Kathy has written many interesting and reflective posts. I read one yesterday in response to an NPR segment, a This I Believe, essay I remember hearing years ago while on vacation in Maine. The piece was called something like “Always Go to the Funeral” and was about the importance of showing respect for the deceased and the family by attending a funeral, regardless of how awkward or inconvenient it may be.
At the time, I thought it was a great piece because my mother and I often argued about this very subject. My mother proudly and stubbornly refused to attend funerals and memorials, even for close family members. My mother’s sister’s husband died after a long illness and my mother refused to attend his funeral in Detroit. “He was an old drunk!” she exclaimed. “I have theater tickets.” I now wonder if her reaction was an early sign of dementia-it was so irrational. It was also so inconsiderate of her poor sister, who, although she had a difficult marriage, was parting with her life partner and the father of her children. I was ashamed of my mother’s behavior and went to Detroit alone. I was very glad I did, because at the funeral, I learned so many good things about my uncle that I didn’t know and never would have known about his accomplishments and how he helped people, etc.
It was also important to support my aunt and cousins-it was just important to go. I don’t know why my mother couldn’t. My dear friend Sugar says that fear dictates the actions of many people. Maybe that was it-my mother is afraid of death and afraid of sadness. Maybe she is that selfish and couldn’t give her sister and family what they needed at the time. Maybe she didn’t know what to do or how to comfort. Interestingly, when my father died, years before, even though there was no service or funeral, all of my mother’s relatives, her sister and her two cousins, came to be with her…
Regardless, Kathy’s point is that she feels very differently.
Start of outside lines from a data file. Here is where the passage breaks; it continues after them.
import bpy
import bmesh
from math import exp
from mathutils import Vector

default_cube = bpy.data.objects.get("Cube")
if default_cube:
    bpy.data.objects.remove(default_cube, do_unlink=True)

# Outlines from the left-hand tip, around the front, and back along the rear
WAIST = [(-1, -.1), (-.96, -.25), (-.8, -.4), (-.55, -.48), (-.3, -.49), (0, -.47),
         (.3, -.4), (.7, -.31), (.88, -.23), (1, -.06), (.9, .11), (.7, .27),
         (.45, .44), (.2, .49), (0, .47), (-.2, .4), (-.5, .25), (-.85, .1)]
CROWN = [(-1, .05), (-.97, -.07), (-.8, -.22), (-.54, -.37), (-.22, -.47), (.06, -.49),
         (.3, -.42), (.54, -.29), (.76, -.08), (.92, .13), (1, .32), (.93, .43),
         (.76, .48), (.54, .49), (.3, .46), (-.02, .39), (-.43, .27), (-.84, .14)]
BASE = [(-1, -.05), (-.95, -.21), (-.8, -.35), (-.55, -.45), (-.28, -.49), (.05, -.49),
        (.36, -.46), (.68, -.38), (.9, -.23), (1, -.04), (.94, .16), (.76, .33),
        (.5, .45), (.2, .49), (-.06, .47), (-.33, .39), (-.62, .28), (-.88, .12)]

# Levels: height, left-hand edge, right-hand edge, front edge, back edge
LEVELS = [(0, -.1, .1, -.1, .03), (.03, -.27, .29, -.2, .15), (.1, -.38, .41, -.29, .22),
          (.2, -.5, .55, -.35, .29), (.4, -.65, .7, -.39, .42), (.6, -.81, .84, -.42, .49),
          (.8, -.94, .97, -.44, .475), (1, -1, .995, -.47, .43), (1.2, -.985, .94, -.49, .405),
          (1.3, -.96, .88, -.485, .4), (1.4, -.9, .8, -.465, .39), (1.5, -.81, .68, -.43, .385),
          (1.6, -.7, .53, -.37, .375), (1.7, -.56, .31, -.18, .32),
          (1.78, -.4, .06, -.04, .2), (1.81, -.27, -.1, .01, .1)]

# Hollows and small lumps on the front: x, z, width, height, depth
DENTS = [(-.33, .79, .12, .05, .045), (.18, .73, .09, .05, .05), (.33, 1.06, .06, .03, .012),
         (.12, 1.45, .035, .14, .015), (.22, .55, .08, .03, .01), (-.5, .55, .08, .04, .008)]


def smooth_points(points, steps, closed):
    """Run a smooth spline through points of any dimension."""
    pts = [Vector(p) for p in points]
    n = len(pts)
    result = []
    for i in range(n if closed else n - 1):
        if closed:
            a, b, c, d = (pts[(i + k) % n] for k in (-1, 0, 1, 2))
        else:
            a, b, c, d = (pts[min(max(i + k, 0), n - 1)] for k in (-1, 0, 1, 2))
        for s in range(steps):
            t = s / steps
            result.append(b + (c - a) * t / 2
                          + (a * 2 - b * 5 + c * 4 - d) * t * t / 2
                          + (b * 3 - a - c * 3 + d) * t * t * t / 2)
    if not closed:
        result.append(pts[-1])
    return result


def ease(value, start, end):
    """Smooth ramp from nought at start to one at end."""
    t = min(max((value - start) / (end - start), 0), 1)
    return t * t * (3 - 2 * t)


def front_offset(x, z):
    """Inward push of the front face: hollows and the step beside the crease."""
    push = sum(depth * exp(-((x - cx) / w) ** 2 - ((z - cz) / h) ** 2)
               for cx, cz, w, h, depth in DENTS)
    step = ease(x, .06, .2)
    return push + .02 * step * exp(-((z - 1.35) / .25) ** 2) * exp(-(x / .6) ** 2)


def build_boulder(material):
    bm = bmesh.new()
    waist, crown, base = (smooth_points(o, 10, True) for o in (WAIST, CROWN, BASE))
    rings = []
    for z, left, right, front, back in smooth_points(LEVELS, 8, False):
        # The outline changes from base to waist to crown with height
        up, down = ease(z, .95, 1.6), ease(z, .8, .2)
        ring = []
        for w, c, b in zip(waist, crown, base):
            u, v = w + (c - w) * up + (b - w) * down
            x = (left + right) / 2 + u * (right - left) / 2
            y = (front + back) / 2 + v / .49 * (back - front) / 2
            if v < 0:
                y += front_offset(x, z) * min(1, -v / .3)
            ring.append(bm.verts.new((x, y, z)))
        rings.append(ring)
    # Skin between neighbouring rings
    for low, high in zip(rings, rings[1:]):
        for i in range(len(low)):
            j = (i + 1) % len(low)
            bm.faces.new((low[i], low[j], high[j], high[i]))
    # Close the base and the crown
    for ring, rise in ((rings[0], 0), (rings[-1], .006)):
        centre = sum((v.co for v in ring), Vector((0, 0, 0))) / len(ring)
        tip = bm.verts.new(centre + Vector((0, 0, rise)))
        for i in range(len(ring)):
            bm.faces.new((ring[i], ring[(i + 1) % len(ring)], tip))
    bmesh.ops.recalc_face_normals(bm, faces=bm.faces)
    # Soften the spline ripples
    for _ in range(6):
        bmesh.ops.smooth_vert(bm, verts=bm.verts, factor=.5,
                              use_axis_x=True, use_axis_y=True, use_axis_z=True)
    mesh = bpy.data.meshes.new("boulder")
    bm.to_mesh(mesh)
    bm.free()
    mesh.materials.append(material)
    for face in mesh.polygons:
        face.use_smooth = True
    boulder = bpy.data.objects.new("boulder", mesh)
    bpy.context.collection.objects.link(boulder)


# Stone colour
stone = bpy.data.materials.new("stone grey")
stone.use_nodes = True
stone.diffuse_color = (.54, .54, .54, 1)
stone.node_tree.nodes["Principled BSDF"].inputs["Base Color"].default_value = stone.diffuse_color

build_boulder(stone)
When her mother dies, she will feel resentment for folks who show up to the funeral who have not been supportive to Kathy and her mother during her mother’s tortuous illness and slow decline.
I can completely understand her feelings. On the other hand, my mother is much older and feebler, and she has a great nurse who has support from two other aids and from my family and me. I feel protective of my mother and her vanity and I don’t want casual visitors to come over and see her in her present condition. Close friends, yes, but not distant friends and acquaintances. I know that she wouldn’t want to be seen, either. She will not be pushed outside in her wheelchair because she doesn’t want people that she knows to see her unable to walk and dependent. I think she’s being ridiculous, but I respect her feelings. So, even though my mother has expressed that she doesn’t want a funeral service of any kind, if we had one, I would appreciate people who know her and respect her attending, even if they have not been on the scene lately.